In 1940s Hollywood, Joe Gillis is a struggling screenwriter and Norma Desmond is a faded star of the silent movies.
A chance turn while being chased by debt collectors brings broke Joe to Norma’s Sunset Boulevard mansion, and she hires him to help stage her comeback, while he reaps the benefits of her wealth.
As Joe, Strictly Come Dancing and Hollyoaks star Danny Mac narrates his tale in a surprisingly strong performance. Seldom off stage and driving the story forwards, in turn charming then despicable and more than holding his own against Ria Jones’ dazzling portrayal of Desmond.
At a time when standing ovations for musicals come all too easy thanks to megamix finales, the ovation for Ria as Norma is natural and deserved like no other I’ve seen. She gives a true tour de force performance as the downward spiraling actress falling for her handsome writer-turned-lover.

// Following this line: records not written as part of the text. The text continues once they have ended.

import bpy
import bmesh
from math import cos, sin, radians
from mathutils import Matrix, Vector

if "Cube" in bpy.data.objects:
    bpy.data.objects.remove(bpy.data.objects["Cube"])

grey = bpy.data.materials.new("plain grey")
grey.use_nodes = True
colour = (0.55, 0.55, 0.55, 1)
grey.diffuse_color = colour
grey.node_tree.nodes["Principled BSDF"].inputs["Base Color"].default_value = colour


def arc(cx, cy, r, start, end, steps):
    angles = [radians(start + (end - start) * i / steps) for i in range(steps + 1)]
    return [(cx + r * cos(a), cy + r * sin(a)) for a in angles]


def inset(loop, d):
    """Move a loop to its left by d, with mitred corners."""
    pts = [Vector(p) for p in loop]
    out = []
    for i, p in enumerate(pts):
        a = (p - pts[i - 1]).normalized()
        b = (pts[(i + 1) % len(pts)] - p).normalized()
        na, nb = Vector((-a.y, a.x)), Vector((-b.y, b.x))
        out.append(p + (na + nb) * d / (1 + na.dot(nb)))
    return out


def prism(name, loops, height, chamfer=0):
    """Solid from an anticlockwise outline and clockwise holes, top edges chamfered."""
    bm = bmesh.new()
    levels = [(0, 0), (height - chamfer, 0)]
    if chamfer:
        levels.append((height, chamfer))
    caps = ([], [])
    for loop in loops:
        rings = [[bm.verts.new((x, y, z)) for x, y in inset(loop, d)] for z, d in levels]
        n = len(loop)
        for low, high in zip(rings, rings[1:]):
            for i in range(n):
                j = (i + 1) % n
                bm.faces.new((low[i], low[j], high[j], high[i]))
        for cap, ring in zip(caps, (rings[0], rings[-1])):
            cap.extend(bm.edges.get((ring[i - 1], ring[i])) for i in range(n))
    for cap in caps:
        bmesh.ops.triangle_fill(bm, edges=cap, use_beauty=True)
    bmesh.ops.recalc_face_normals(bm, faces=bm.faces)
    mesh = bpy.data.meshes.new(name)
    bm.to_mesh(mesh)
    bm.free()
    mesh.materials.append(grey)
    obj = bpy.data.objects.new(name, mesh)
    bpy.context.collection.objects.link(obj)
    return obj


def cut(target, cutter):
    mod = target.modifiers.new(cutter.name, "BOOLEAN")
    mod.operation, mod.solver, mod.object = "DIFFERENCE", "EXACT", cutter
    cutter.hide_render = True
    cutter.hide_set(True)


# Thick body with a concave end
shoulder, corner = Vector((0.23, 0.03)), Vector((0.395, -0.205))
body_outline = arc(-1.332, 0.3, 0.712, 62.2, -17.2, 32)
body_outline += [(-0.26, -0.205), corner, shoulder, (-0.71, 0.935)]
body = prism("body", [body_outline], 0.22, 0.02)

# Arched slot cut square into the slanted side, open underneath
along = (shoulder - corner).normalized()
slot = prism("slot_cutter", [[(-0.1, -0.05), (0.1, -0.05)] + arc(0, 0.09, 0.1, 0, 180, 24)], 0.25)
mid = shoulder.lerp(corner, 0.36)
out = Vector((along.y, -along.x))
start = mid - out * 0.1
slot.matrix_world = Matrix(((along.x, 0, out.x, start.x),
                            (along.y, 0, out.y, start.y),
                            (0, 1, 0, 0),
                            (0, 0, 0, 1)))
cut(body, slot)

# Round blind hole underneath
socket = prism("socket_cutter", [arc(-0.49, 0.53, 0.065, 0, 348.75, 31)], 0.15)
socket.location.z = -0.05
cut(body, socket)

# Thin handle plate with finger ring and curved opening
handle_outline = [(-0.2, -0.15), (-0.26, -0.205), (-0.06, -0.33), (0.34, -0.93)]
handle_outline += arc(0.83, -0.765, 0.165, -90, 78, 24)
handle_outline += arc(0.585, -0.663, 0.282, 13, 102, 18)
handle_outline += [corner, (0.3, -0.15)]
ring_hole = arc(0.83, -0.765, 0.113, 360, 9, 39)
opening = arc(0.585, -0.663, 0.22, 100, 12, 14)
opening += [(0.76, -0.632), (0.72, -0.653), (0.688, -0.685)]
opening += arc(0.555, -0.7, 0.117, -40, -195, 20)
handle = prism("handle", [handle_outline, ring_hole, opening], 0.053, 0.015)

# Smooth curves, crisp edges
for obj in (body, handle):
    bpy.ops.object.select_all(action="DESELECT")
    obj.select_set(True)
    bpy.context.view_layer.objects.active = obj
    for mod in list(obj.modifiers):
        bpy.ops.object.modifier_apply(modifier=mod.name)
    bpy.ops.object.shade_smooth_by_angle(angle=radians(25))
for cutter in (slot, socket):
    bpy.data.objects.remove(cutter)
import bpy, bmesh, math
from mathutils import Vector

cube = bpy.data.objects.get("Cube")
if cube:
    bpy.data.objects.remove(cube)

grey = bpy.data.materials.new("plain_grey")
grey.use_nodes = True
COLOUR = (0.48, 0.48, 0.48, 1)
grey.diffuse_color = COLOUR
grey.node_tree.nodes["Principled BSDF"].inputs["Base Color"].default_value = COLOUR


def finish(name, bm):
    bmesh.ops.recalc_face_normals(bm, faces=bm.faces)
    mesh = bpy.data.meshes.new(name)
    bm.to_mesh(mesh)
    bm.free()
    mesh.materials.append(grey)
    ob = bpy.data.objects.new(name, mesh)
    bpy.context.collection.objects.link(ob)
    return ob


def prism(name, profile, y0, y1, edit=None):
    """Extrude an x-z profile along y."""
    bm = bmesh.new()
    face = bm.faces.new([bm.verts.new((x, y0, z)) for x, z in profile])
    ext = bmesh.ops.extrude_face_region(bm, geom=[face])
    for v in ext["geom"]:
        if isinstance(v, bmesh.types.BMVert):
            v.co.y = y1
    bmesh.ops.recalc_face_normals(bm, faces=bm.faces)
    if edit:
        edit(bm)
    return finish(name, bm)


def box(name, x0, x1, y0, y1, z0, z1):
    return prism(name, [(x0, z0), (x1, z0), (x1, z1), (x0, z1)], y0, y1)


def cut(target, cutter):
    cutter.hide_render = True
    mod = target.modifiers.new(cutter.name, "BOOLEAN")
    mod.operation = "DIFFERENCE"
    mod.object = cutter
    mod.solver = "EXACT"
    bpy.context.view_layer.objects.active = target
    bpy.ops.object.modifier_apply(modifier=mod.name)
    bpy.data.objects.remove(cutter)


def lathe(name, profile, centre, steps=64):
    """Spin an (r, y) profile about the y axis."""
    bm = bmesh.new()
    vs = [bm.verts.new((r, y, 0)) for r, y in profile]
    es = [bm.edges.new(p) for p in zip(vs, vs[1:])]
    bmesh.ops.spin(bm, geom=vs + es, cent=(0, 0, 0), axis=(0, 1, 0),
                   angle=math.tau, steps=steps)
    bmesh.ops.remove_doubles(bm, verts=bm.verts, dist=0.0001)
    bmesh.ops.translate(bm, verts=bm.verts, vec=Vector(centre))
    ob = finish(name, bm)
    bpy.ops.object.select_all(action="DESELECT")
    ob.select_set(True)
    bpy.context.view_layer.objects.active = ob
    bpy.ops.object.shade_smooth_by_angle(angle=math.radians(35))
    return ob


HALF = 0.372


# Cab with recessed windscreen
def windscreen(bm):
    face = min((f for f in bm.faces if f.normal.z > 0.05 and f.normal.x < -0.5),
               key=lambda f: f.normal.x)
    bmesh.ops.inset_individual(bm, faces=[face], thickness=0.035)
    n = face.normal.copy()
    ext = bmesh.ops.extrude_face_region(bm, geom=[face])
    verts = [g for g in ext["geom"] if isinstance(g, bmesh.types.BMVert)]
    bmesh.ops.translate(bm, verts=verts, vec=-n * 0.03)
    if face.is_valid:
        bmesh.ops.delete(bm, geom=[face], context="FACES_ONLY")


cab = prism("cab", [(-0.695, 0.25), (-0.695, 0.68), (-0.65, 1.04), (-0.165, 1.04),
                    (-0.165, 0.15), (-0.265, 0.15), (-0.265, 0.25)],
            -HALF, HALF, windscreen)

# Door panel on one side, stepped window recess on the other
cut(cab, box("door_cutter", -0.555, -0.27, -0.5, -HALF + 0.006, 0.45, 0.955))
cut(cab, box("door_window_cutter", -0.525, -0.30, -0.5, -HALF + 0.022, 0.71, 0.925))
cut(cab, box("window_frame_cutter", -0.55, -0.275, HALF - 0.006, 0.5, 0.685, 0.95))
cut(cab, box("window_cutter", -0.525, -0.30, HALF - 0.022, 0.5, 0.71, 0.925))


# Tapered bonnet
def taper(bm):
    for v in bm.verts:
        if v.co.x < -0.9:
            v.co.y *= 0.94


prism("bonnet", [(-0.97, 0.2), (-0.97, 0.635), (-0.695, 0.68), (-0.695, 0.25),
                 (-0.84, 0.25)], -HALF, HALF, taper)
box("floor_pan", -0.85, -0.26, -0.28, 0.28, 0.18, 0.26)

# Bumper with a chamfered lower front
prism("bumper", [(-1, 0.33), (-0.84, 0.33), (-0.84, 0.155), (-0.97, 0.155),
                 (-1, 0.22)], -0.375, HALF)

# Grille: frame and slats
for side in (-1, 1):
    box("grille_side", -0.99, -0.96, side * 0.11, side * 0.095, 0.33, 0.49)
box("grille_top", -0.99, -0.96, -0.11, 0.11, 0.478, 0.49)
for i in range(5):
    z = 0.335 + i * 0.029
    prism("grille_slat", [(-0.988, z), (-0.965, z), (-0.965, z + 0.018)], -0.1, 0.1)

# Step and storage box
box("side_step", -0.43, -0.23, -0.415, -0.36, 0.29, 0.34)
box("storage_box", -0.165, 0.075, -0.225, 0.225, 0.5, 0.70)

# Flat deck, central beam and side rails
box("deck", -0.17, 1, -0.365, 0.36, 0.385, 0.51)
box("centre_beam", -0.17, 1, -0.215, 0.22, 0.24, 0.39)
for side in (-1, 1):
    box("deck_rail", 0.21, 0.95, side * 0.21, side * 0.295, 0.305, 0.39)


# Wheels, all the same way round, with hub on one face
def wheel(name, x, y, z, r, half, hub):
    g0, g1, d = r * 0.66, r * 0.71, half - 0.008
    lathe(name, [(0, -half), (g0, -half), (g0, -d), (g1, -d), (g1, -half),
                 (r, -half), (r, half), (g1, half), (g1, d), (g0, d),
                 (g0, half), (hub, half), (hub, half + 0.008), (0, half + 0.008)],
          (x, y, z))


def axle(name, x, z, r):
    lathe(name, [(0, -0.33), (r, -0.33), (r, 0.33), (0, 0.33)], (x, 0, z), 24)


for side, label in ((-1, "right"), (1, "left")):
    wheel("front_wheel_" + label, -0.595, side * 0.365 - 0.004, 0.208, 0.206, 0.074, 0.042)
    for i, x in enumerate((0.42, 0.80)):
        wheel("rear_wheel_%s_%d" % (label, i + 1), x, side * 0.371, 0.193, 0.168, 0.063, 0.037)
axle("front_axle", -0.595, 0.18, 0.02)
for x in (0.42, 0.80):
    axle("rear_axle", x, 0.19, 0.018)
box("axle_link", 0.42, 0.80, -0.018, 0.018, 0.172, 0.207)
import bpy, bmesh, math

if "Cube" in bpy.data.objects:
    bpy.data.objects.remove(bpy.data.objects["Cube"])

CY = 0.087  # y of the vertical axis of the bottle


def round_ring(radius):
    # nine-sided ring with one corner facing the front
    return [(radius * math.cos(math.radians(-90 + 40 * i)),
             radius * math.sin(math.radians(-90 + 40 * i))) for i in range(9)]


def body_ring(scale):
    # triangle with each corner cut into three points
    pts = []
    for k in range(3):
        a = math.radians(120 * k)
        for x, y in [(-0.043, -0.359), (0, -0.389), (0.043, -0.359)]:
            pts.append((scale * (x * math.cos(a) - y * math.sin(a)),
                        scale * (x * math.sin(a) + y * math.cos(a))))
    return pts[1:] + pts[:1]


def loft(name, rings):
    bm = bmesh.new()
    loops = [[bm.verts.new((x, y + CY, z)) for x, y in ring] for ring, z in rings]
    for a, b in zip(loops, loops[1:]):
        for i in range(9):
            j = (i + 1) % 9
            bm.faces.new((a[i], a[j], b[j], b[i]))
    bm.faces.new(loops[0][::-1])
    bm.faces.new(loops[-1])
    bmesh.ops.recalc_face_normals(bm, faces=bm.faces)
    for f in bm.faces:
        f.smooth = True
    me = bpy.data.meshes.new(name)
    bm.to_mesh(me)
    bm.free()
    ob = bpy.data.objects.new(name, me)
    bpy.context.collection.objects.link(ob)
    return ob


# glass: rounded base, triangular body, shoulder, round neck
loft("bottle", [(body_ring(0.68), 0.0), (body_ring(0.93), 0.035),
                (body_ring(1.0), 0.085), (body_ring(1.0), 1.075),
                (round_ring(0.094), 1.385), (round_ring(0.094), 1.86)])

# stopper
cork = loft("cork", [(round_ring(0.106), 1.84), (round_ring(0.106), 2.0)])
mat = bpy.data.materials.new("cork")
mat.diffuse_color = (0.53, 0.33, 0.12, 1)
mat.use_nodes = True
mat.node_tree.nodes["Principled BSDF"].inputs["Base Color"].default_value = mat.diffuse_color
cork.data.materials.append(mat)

Ultimately a tortured soul, Max Von Meyerling is Norma’s protector, and Adam Pearce’s voice and brooding presence brings chills throughout, in contrast to Molly Lynch's sunny tones as the innocent writer Betty Schaefer who gets drawn into Joe's increasingly chaotic existence controlled by Desmond.
Andrew Lloyd Webber’s lush score brings to life the tale based on the 1950 film of the same name - the rich and rounded orchestra at Manchester’s Palace Theatre taking almost as much applause as those on stage.
And stunning set and lighting design gives an epic cinematic feel from the glory days of Hollywood to the whole production.